↓↓↓

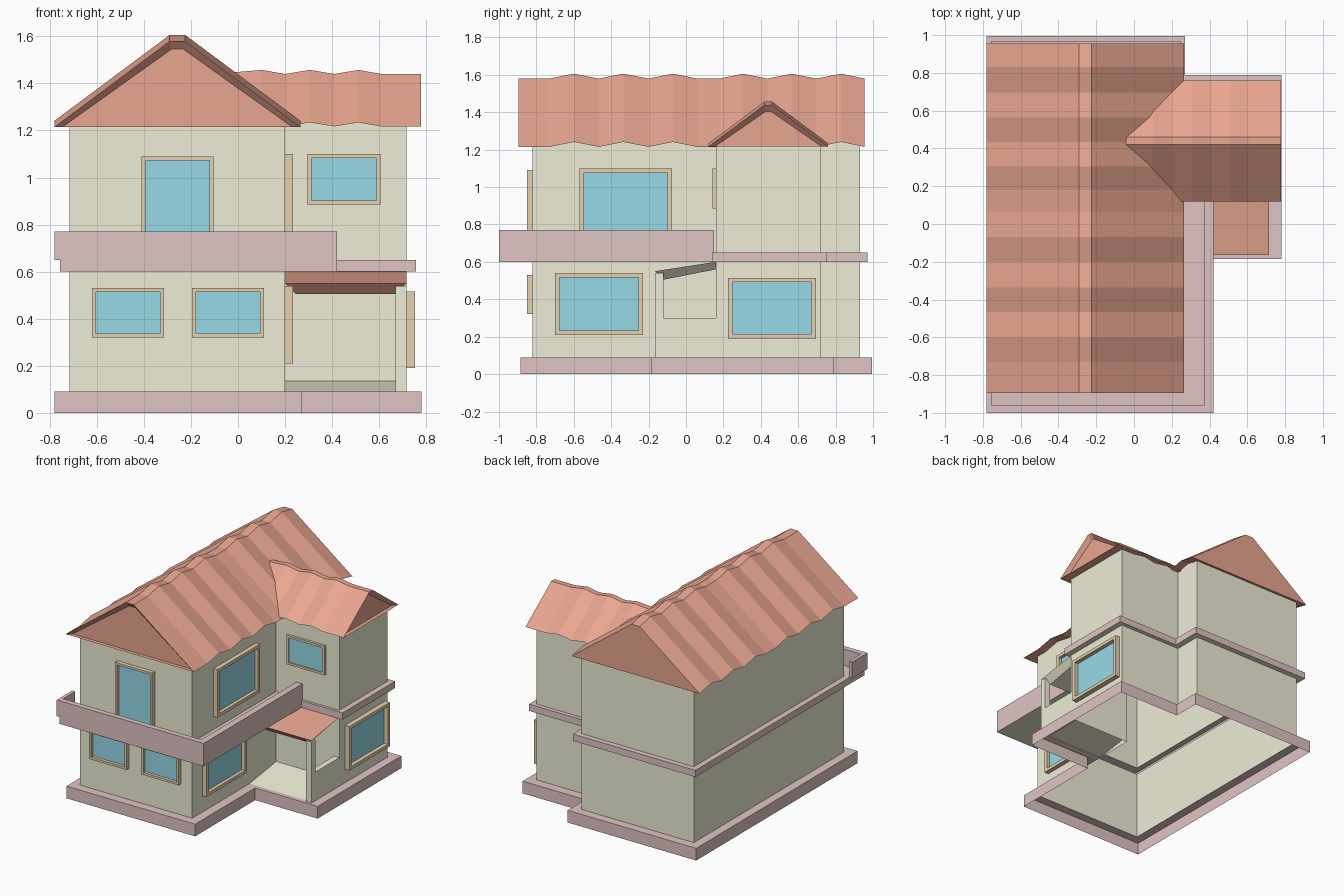
import bpy, bmesh

if "Cube" in bpy.data.objects:
    bpy.data.objects.remove(bpy.data.objects["Cube"])


def material(name, r, g, b):
    m = bpy.data.materials.new(name)
    m.diffuse_color = (r, g, b, 1)
    m.use_nodes = True
    m.node_tree.nodes["Principled BSDF"].inputs["Base Color"].default_value = m.diffuse_color
    return m


WALL = material("cream_wall", 0.86, 0.85, 0.68)
ROOF = material("red_tile", 0.81, 0.38, 0.28)
TRIM = material("pink_trim", 0.74, 0.56, 0.55)
WOOD = material("wood_frame", 0.79, 0.64, 0.42)
GLASS = material("blue_glass", 0.31, 0.70, 0.80)


def loft(name, loops, mats, start=None, end=None):
    """Bridge closed loops of points; one material per band, optional end caps."""
    bm = bmesh.new()
    rings = [[bm.verts.new(p) for p in loop] for loop in loops]
    n = len(rings[0])
    bands = mats if isinstance(mats, list) else [mats] * (len(rings) - 1)
    slots = []

    def add(verts, mat):
        if mat not in slots:
            slots.append(mat)
        bm.faces.new(verts).material_index = slots.index(mat)

    for a, b, mat in zip(rings, rings[1:], bands):
        for i in range(n):
            j = (i + 1) % n
            add((a[i], a[j], b[j], b[i]), mat)
    if start:
        add(rings[0][::-1], start)
    if end:
        add(rings[-1], end)
    bmesh.ops.recalc_face_normals(bm, faces=bm.faces)
    me = bpy.data.meshes.new(name)
    bm.to_mesh(me)
    bm.free()
    for m in slots:
        me.materials.append(m)
    ob = bpy.data.objects.new(name, me)
    bpy.context.collection.objects.link(ob)
    return ob


def plan(x0, x1, x2, y0, y1, y2, y3):
    """Main block with a side wing, seen from above."""
    return [(x0, y0), (x1, y0), (x1, y1), (x2, y1),
            (x2, y2), (x1, y2), (x1, y3), (x0, y3)]


def at(outline, z):
    return [(x, y, z) for x, y in outline]


def rect(x0, x1, y0, y1):
    return [(x0, y0), (x1, y0), (x1, y1), (x0, y1)]


def box(name, x0, x1, y0, y1, z0, z1, mat):
    r = rect(x0, x1, y0, y1)
    return loft(name, [at(r, z0), at(r, z1)], mat, mat, mat)


# Base, walls and the storey ledge: an open-bottomed shell
walls = plan(-.715, .2, .715, -.82, .16, .72, .93)
base_in = plan(-.715, .2, .715, -.82, -.12, .72, .93)
base_out = plan(-.78, .27, .78, -.885, -.185, .79, .995)
loft("base", [at(base_out, 0), at(base_out, .09), at(base_in, .09)], TRIM)
loft("lower_walls", [at(walls, .09), at(walls, .6)], WALL)
loft("upper_walls", [at(walls, .65), at(walls, 1.24)], WALL)
ledge = [(-.757, -1), (.42, -1), (.42, .14), (.757, .14),
         (.757, .75), (.245, .75), (.245, .97), (-.757, .97)]
loft("ledge_and_balcony_floor",
     [at(walls, .6), at(ledge, .6), at(ledge, .65), at(walls, .65)],
     [WALL, TRIM, TRIM])

# Balcony parapet wrapping the front and right side
rail = [(-.78, -.82), (-.78, -1), (.42, -1), (.42, .15),
        (.372, .15), (.372, -.96), (-.755, -.96), (-.755, -.82)]
loft("balcony_parapet", [at(rail, .65), at(rail, .77)], TRIM, TRIM, TRIM)

# Porch: sloping floor, corner post, low side wall and lean-to roof
f = [(.2, -.165, .088), (.715, -.165, .088), (.67, .16, .135), (.2, .16, .135)]
loft("porch_floor", [f], [], end=WALL)
box("porch_post", .67, .715, -.165, -.12, .09, .54, WALL)
box("porch_low_wall", .67, .715, -.12, .16, .09, .30, WALL)
top = [(.2, -.165, .55), (.715, -.165, .55), (.715, .16, .60), (.2, .16, .60)]
low = [(.245, -.12, .505), (.67, -.12, .505), (.67, .16, .56), (.245, .16, .56)]
porch = loft("porch_roof", [low, top], WALL, WALL, ROOF)
for p in porch.data.polygons:
    if p.normal.y < -.5:
        p.material_index = 1 - p.material_index if p.material_index == 0 else 1


# Rippled gable roofs with a flat ridge; first section is the recessed gable
def gable_roof(name, stations, eaves, ridge, z0, z1, ripple, along_y, recess):
    def section(s, dz, k=0.0):
        prof = [(eaves[0] + k, z0 + dz), (ridge[0] + k * .2, z1 + dz - k),
                (ridge[1] - k * .2, z1 + dz - k), (eaves[1] - k, z0 + dz)]
        return [(c, s, z) if along_y else (s, c, z) for c, z in prof]
    loops = [section(stations[0][0] + recess, 0, .035)]
    loops += [section(s, h * ripple) for s, h in stations]
    return loft(name, loops, ROOF, ROOF, ROOF)


main = [(-.895, 0), (-.73, 0), (-.6, 1), (-.465, 0), (-.335, 1), (-.2, 0),
        (-.07, 1), (.06, 0), (.18, 0), (.305, 1), (.435, 0), (.565, 1),
        (.695, 0), (.83, 1), (.955, 0)]
gable_roof("main_roof", main, (-.78, .265), (-.29, -.225),
           1.215, 1.58, .026, True, .03)
wing = [(.778, 0), (.61, 0), (.51, 1), (.41, 0), (.305, 1), (.2, 0),
        (.1, 1), (-.02, .4), (-.12, 0)]
gable_roof("wing_roof", wing, (.12, .76), (.42, .46),
           1.217, 1.44, .017, False, -.03)


# Framed windows: on a front wall (y constant) or a right wall (x constant)
def window(name, side, wall, u0, u1, z0, z1, depth, rim=.024):
    def ring(k, w):
        pts = [(u0 + k, z0 + k), (u1 - k, z0 + k), (u1 - k, z1 - k), (u0 + k, z1 - k)]
        if side == "front":
            return [(u, wall - w, z) for u, z in pts]
        return [(wall + w, u, z) for u, z in pts]
    loft(name, [ring(0, 0), ring(0, depth), ring(rim * .7, depth), ring(rim * .7, .008)],
         WOOD, end=GLASS)


window("front_window_left", "front", -.82, -.62, -.315, .32, .53, .03)
window("front_window_right", "front", -.82, -.195, .11, .32, .53, .03)
window("balcony_door", "front", -.82, -.41, -.105, .65, 1.09, .03)
window("wing_front_window", "front", .16, .295, .605, .885, 1.10, .018)
window("side_window_lower", "right", .2, -.70, -.23, .21, .54, .033, .034)
window("side_window_upper", "right", .2, -.57, -.075, .745, 1.10, .033, .034)
window("wing_side_window", "right", .715, .225, .695, .19, .515, .038, .034)
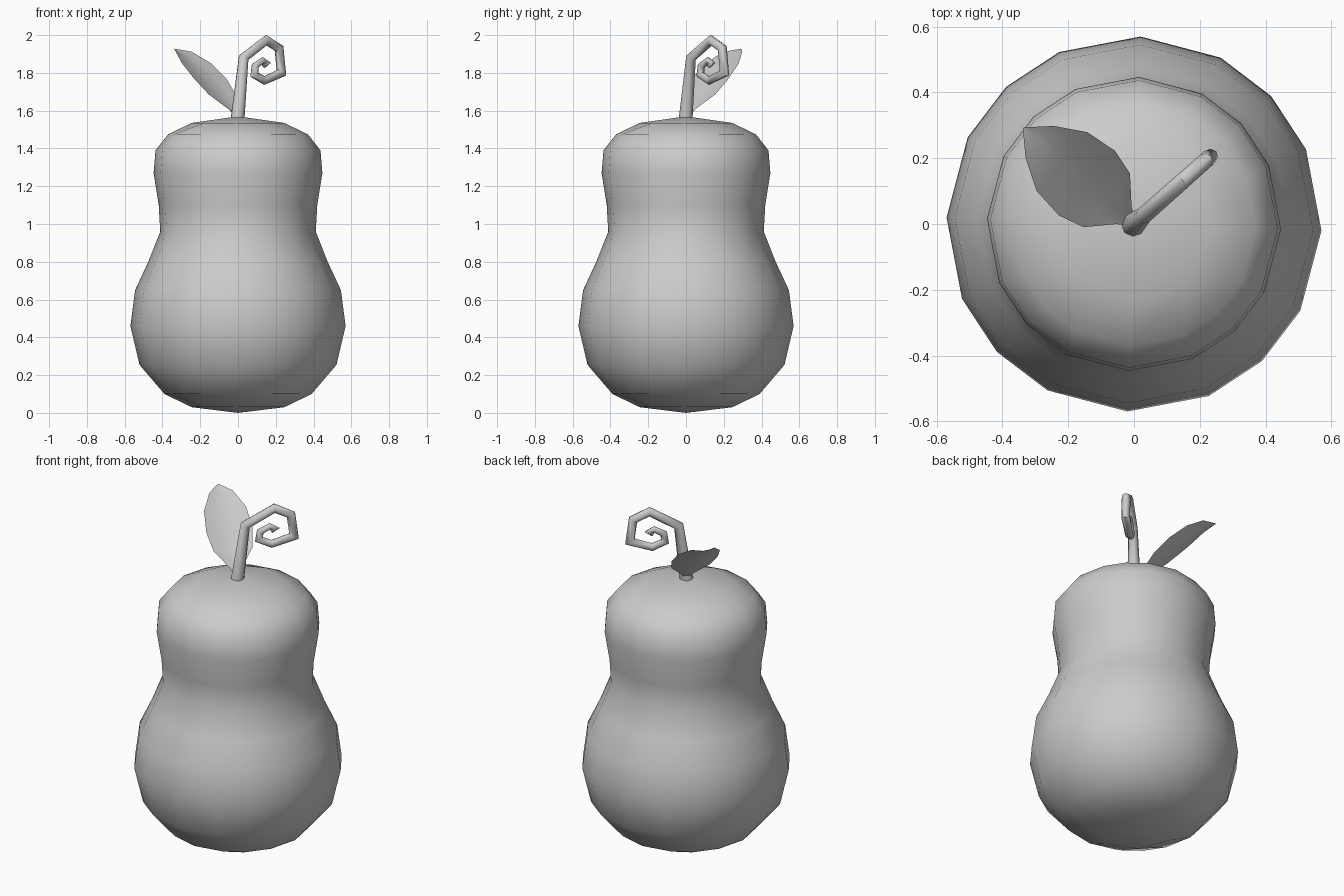
import bpy, bmesh, math
from mathutils import Vector

if "Cube" in bpy.data.objects:
    bpy.data.objects.remove(bpy.data.objects["Cube"])


def finish(bm, name, angle=None):
    bmesh.ops.recalc_face_normals(bm, faces=bm.faces[:])
    me = bpy.data.meshes.new(name)
    bm.to_mesh(me)
    bm.free()
    ob = bpy.data.objects.new(name, me)
    bpy.context.collection.objects.link(ob)
    for p in me.polygons:
        p.use_smooth = True
    if angle:
        bpy.ops.object.select_all(action='DESELECT')
        ob.select_set(True)
        bpy.context.view_layer.objects.active = ob
        bpy.ops.object.shade_smooth_by_angle(angle=math.radians(angle))
    return ob


def bridge(bm, a, b):
    n = len(a)
    for i in range(n):
        bm.faces.new((a[i], a[(i + 1) % n], b[(i + 1) % n], b[i]))


# Fruit body: 16-sided rings with box-style spacing, quad-grid caps
profile = [(0.39, 0.10), (0.522, 0.255), (0.57, 0.46), (0.545, 0.65), (0.475, 0.80),
           (0.412, 0.96), (0.42, 1.10), (0.447, 1.27), (0.437, 1.39), (0.37, 1.475)]
angles = [-2 + 90 * k + a for k in range(4) for a in (0, 25.5, 45, 64.5)]
bm = bmesh.new()


def ring(r, z, degs):
    return [bm.verts.new((r * math.cos(math.radians(d)), r * math.sin(math.radians(d)), z))
            for d in degs]


rings = [ring(r, z, angles) for r, z in profile]
for a, b in zip(rings, rings[1:]):
    bridge(bm, a, b)


def cap(outer, r, z, pole_z):
    inner = ring(r, z, angles[::2])
    pole = bm.verts.new((0, 0, pole_z))
    for k in range(4):
        o = [outer[(4 * k + j) % 16] for j in range(5)]
        i0, i1, i2 = [inner[(2 * k + j) % 8] for j in range(3)]
        bm.faces.new((o[0], o[1], i1, i0))
        bm.faces.new((o[1], o[2], o[3], i1))
        bm.faces.new((o[3], o[4], i2, i1))
        bm.faces.new((i0, i1, i2, pole))


cap(rings[0], 0.245, 0.03, 0.0)
cap(rings[-1], 0.245, 1.535, 1.57)
finish(bm, "pear_body")

# Curled stem: tapered tube swept along a planar spiral (distance, height, radius)
path = [(-0.005, 1.54, 0.037), (0.04, 1.88, 0.026), (0.2, 1.973, 0.025), (0.29, 1.93, 0.024),
        (0.307, 1.80, 0.024), (0.185, 1.76, 0.022), (0.115, 1.79, 0.02), (0.122, 1.838, 0.019),
        (0.175, 1.866, 0.017), (0.208, 1.852, 0.015), (0.182, 1.836, 0.012)]
yaw = math.radians(41.5)
across = Vector((math.cos(yaw), math.sin(yaw), 0))
side = Vector((-math.sin(yaw), math.cos(yaw), 0))
up = Vector((0, 0, 1))
pts = [Vector((s, z)) for s, z, r in path]
bm = bmesh.new()
loops = []
for i, p in enumerate(pts):
    t0 = (p - pts[i - 1]).normalized() if i else None
    t1 = (pts[i + 1] - p).normalized() if i < len(pts) - 1 else t0
    t0 = t0 or t1
    t = (t0 + t1).normalized()
    mitre = 1 / max(t.dot(t1), 0.75)
    n = across * -t.y + up * t.x
    c = across * p.x + up * p.y
    r = path[i][2]
    loops.append([bm.verts.new(c + n * (r * mitre * math.cos(a)) + side * (r * math.sin(a)))
                  for a in [math.tau * k / 8 for k in range(8)]])
for a, b in zip(loops, loops[1:]):
    bridge(bm, a, b)
bm.faces.new(loops[0])
bm.faces.new(loops[-1])
finish(bm, "stem", 50)

# Leaf: arched sheet with a sunken midrib (length, half width, height)
stations = [(0.0, 0.008, 1.56), (0.04, 0.035, 1.61), (0.11, 0.108, 1.685), (0.19, 0.13, 1.765),
            (0.29, 0.118, 1.85), (0.38, 0.065, 1.912), (0.446, 0.002, 1.928)]
along = Vector((-0.755, 0.655, 0))
wide = Vector((0.655, 0.755, 0))
bm = bmesh.new()
rows = [[bm.verts.new(along * l + wide * (w * k) + up * (z - 0.2 * w * (1 - k * k)))
         for k in (-1, -0.5, 0, 0.5, 1)] for l, w, z in stations]
for a, b in zip(rows, rows[1:]):
    for j in range(4):
        bm.faces.new((a[j], a[j + 1], b[j + 1], b[j]))
finish(bm, "leaf")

↑↑↑

Whenever a line of the data includes "section", copy that line.

**WRITTEN ANSWER:**
# Rippled gable roofs with a flat ridge; first section is the recessed gable
    def section(s, dz, k=0.0):
    loops = [section(stations[0][0] + recess, 0, .035)]
    loops += [section(s, h * ripple) for s, h in stations]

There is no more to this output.